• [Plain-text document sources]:
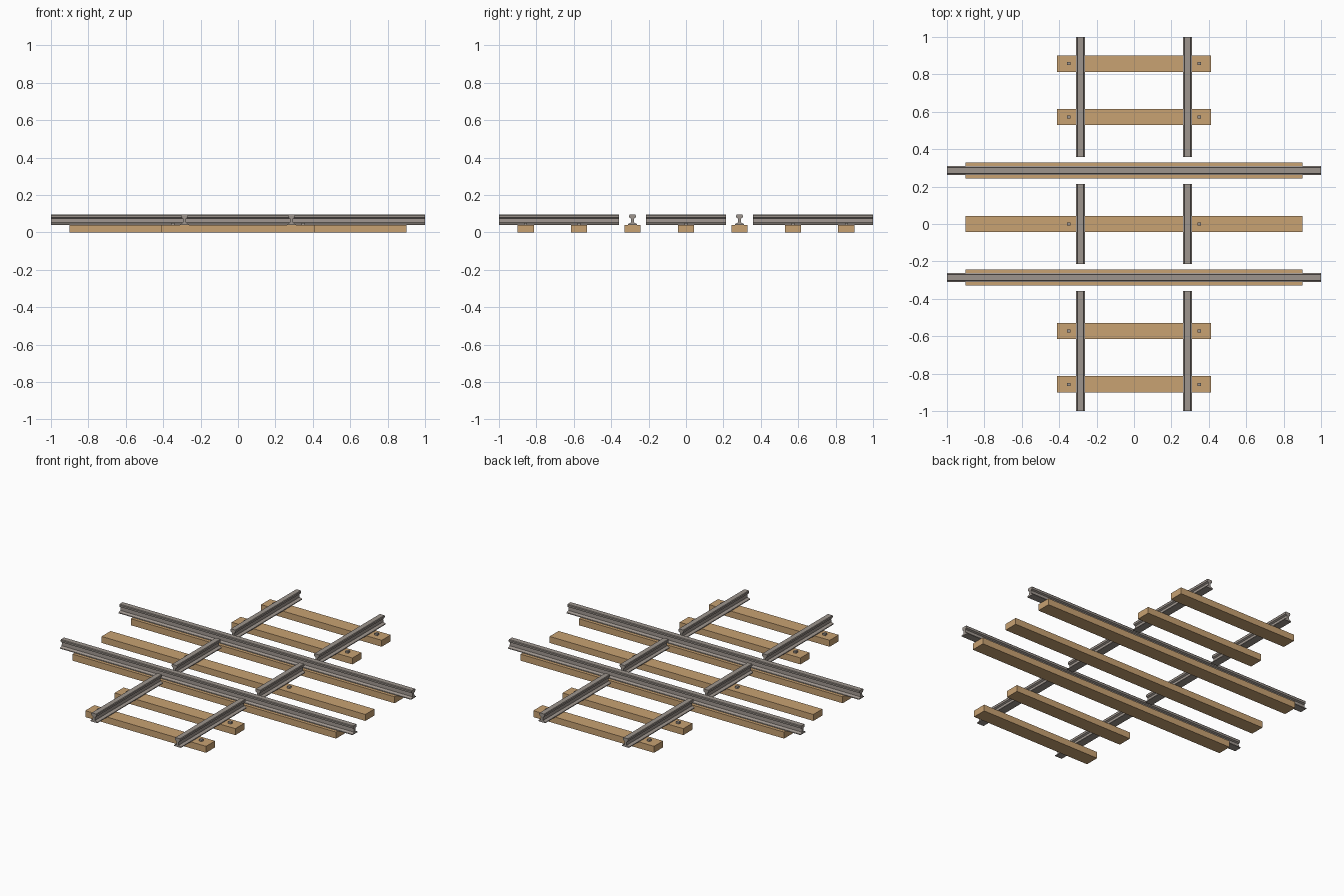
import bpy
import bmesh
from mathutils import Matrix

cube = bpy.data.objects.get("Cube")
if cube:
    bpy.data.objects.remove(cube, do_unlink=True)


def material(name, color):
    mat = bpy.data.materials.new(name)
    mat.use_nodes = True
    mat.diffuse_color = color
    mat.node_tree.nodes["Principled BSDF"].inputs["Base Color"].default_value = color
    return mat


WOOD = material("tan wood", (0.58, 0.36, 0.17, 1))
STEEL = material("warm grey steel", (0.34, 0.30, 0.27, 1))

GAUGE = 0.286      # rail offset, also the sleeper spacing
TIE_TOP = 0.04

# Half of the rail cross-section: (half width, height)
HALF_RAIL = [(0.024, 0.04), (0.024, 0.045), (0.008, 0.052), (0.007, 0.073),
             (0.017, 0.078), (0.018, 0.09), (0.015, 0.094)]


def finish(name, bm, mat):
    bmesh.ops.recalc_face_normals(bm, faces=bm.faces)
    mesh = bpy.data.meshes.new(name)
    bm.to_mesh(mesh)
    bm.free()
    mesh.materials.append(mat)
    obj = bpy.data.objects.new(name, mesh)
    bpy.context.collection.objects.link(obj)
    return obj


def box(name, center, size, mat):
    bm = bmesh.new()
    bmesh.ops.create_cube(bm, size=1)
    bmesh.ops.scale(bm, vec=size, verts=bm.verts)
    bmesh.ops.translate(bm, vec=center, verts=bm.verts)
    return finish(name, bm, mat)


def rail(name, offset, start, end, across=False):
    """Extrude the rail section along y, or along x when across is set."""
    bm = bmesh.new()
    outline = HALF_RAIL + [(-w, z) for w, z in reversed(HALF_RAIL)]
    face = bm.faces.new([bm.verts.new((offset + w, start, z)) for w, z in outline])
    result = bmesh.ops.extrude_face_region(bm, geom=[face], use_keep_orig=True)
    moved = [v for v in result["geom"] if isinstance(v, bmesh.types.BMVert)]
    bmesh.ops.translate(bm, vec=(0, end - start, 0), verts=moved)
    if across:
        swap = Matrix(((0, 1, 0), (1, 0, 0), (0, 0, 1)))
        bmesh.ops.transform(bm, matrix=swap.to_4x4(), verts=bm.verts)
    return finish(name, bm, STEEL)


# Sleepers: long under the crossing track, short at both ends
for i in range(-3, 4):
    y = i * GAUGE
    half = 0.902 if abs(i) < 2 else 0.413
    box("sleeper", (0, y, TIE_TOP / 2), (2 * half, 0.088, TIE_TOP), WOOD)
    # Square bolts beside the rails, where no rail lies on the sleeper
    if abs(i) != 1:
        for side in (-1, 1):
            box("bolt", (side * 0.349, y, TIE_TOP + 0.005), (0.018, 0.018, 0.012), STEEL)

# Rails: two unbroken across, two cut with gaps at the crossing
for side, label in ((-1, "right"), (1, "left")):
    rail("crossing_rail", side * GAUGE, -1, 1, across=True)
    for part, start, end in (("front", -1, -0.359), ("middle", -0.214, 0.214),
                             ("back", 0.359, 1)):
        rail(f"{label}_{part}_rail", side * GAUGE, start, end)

• [Action item]: One number is the expected answer: the count of lines above that hold the word "outline".

• [Result of this exercise]: 2